Classifieds: Check periodically to see if any news ones have popped up. Welcome to our new version of classified ads.  We invite you our readers to post your own classifieds, which are available for viewing 24/7 and are very reasonable in price, because you do all the work yourselves. A recent classified for a van brought a sale within two days. It's really easy to check to see if there's a classified ad. Just click on Classifieds in the blue menu and the page will open letting you know if there is a classified ad. Remember that your buying classified ads gives you a wide readership, as well as supporting the Beat. Post YOURS for quick results!

Images: We have received complaints about large images blocking parts of other articles. If you encounter this problem, click on the title of the article you want to read and it will take you to that article's page, which shows only that article without any intruders. It's a software problem, not easily fixable, other than showing fewer articles per summary page. If you are a frequent visitor, you might not mind fewer articles per page, but if you only come once in a while, you likely want to see more articles to browse. Write me at editor@grantcountybeat.com to let me know your feelings on this issue. 

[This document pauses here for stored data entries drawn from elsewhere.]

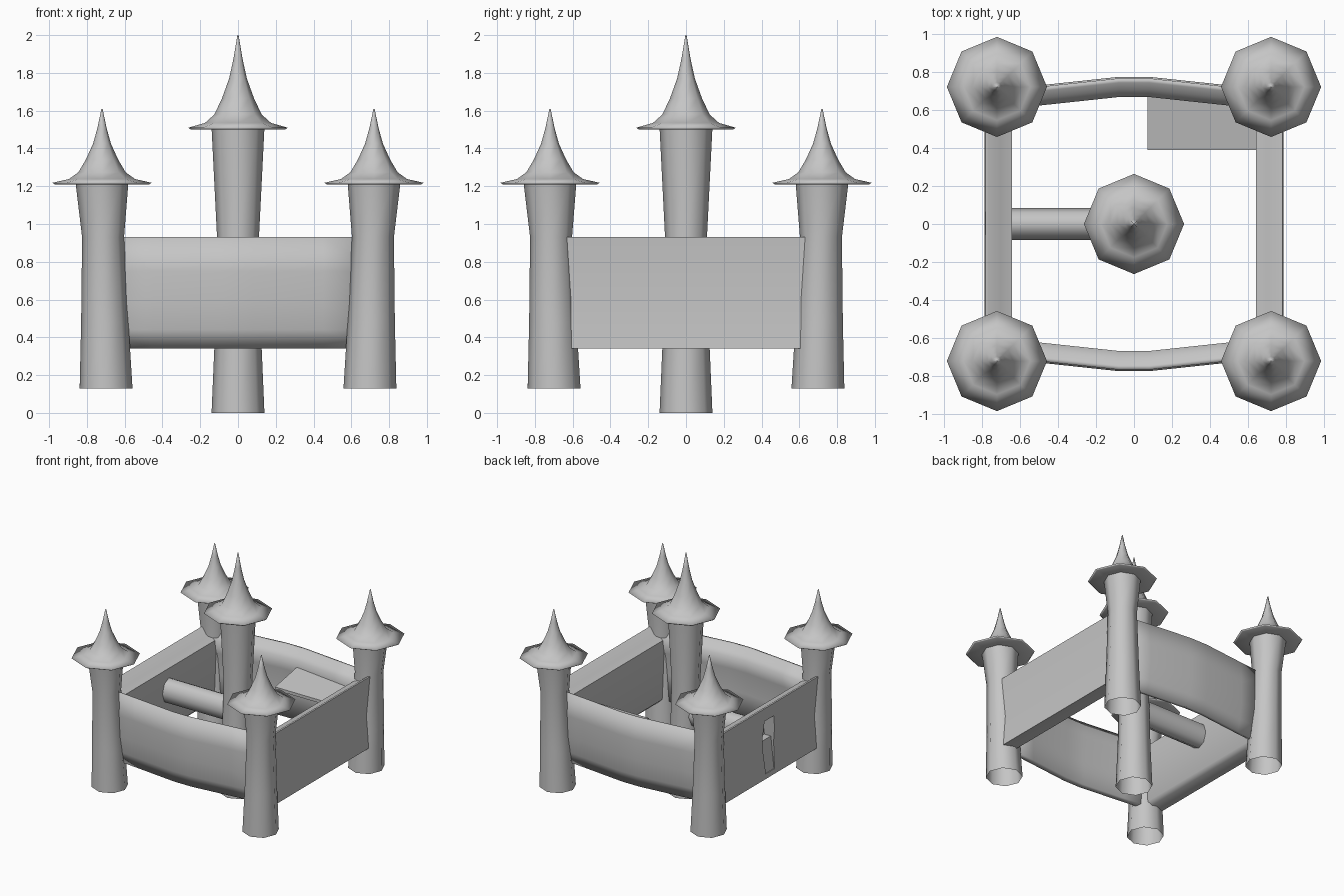
import bpy
import bmesh
import math

if "Cube" in bpy.data.objects:
    bpy.data.objects.remove(bpy.data.objects["Cube"], do_unlink=True)

stone = bpy.data.materials.new("grey_stone")
stone.use_nodes = True
GREY = (0.56, 0.56, 0.56, 1)
stone.diffuse_color = GREY
stone.node_tree.nodes["Principled BSDF"].inputs["Base Color"].default_value = GREY


def loft(name, rings, smooth=None, caps=True):
    """Skin closed rings of points; smooth is the shading angle in degrees."""
    bm = bmesh.new()
    loops = [[bm.verts.new(p) for p in ring] for ring in rings]
    n = len(loops[0])
    for a, b in zip(loops, loops[1:]):
        for i in range(n):
            j = (i + 1) % n
            bm.faces.new((a[i], a[j], b[j], b[i]))
    if caps:
        bm.faces.new(loops[0])
        bm.faces.new(loops[-1])
    bmesh.ops.recalc_face_normals(bm, faces=bm.faces)
    mesh = bpy.data.meshes.new(name)
    bm.to_mesh(mesh)
    bm.free()
    mesh.materials.append(stone)
    obj = bpy.data.objects.new(name, mesh)
    bpy.context.collection.objects.link(obj)
    if smooth:
        bpy.ops.object.select_all(action="DESELECT")
        obj.select_set(True)
        bpy.context.view_layer.objects.active = obj
        bpy.ops.object.shade_smooth_by_angle(angle=math.radians(smooth))
    return obj


def octagon(x, y, z, r):
    return [(x + r * math.cos(math.tau * i / 8), y + r * math.sin(math.tau * i / 8), z)
            for i in range(8)]


# Towers: open flared shafts leaning slightly outward, and witch-hat roofs
def tower(name, x, y, base, eave, roof_height):
    shaft = [(0.14, base), (0.125, base + 0.35), (0.111, 0.93), (0.14, eave + 0.01)]
    rings = []
    for r, z in shaft:
        lean = 1 - 0.03 * (eave - z) / (eave - base)
        rings.append(octagon(x * lean, y * lean, z, r))
    loft(name + "_shaft", rings, 60, caps=False)
    roof = [(0.12, 0.0), (0.25, 0.0), (0.263, 0.02), (0.175, 0.07), (0.125, 0.16),
            (0.085, 0.33), (0.047, 0.54), (0.024, 0.75), (0.003, 1.0)]
    loft(name + "_roof", [octagon(x, y, eave + t * roof_height, r) for r, t in roof], 180)


for side, x in (("left", 0.72), ("right", -0.72)):
    for end, y in (("front", -0.72), ("back", 0.72)):
        tower(f"{end}_{side}_tower", x, y, 0.13, 1.21, 0.4)
tower("keep", 0, 0, 0, 1.5, 0.5)

# Bowed front and back walls: outer rim, inner ledge, foot rounded under
section = [(0.765, 0.93), (0.773, 0.75), (0.772, 0.58), (0.757, 0.44), (0.728, 0.34),
           (0.69, 0.35), (0.69, 0.57), (0.685, 0.75), (0.667, 0.86), (0.705, 0.88),
           (0.742, 0.93)]
stations = [-0.72, -0.45, -0.08, 0.08, 0.45, 0.72]
for name, sign in (("front_wall", -1), ("back_wall", 1)):
    rings = [[(x, sign * (y - 0.045 * max(0, abs(x) - 0.08) / 0.42), z)
              for y, z in section] for x in stations]
    loft(name, rings, 180)

# Straight side walls, slightly hollow outside, with the same rim and ledge
side_section = [(0.67, 0.34), (0.785, 0.34), (0.762, 0.6), (0.78, 0.93),
                (0.765, 0.93), (0.70, 0.88), (0.64, 0.86), (0.64, 0.37)]
side_walls = {}
for name, sign in (("left_wall", 1), ("right_wall", -1)):
    rings = [[(sign * x, y, z) for x, z in side_section] for y in (-0.71, 0.71)]
    side_walls[name] = loft(name, rings, 60)

# Tapered window with a long sloping sill in the right wall
recess = [(-0.85, 0.38), (-0.775, 0.38), (-0.73, 0.63), (-0.67, 0.63),
          (-0.67, 0.82), (-0.85, 0.82)]
rings = [[(x, y * (1 - 1.3 * abs(z - 0.62)), z) for x, z in recess] for y in (-0.08, 0.09)]
cutter = loft("window_cutter", rings)
cutter.hide_render = True
cutter.hide_viewport = True
cut = side_walls["right_wall"].modifiers.new("window", "BOOLEAN")
cut.operation = "DIFFERENCE"
cut.solver = "EXACT"
cut.object = cutter

# Oval bridge from the keep to the right wall
loft("bridge", [[(x, 0.084 * math.cos(math.tau * i / 8), 0.675 + 0.105 * math.sin(math.tau * i / 8))
                 for i in range(8)] for x in (-0.66, -0.05)], 60)

# Thin sloping platform in the back left corner
platform = [(0.39, 0.72), (0.39, 0.745), (0.68, 0.8), (0.68, 0.775)]
loft("platform", [[(x, y, z) for y, z in platform] for x in (0.07, 0.68)])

Compliance: Because you are an esteemed member of The Grant County Beat readership, be assured that we at the Beat continue to do everything we can to be in full compliance with GDPR and pertinent US law, so that the information you have chosen to give to us cannot be compromised. 

New Columnists: The Beat continues to bring you new columnists.Recent additions  include one about end of life options, Compassionate Care.

The Beat has a column for you gardeners out there. The Grant County Extension Service will bring you monthly columns on gardening issues. The first one posted is on Winterizing your houseplants and patio plants.

The Beat totally appreciates its readers and subscribers!  


All articles and photos indicated by a byline are copyrighted to the author or photographer. You may not use any information found within the articles without asking permission AND giving attribution to the source. Photos can be requested and may incur a nominal fee for use personally or commercially.

NOTE: If an article does not have a byline, it was sent to the Beat and written by someone not affiliated with the Beat

Don't forget to tell advertisers that you saw their ad on the Beat.

Newsletter: If you subscribe to the Join GCB Three Times Weekly Updates option on the left side of this page, you will be subscribed to email notifications with links to recently posted articles.

Here for YOU: Consider the Beat your DAILY newspaper for up-to-date information about Grant County. It's at your fingertips! One Click to Local News.

Feel free to notify editor@grantcountybeat.com, if you notice any problems on the site. Your convenience is my desire for the Beat.

Thanks for your support for and your readership of Grant County's online news source—www.grantcountybeat.com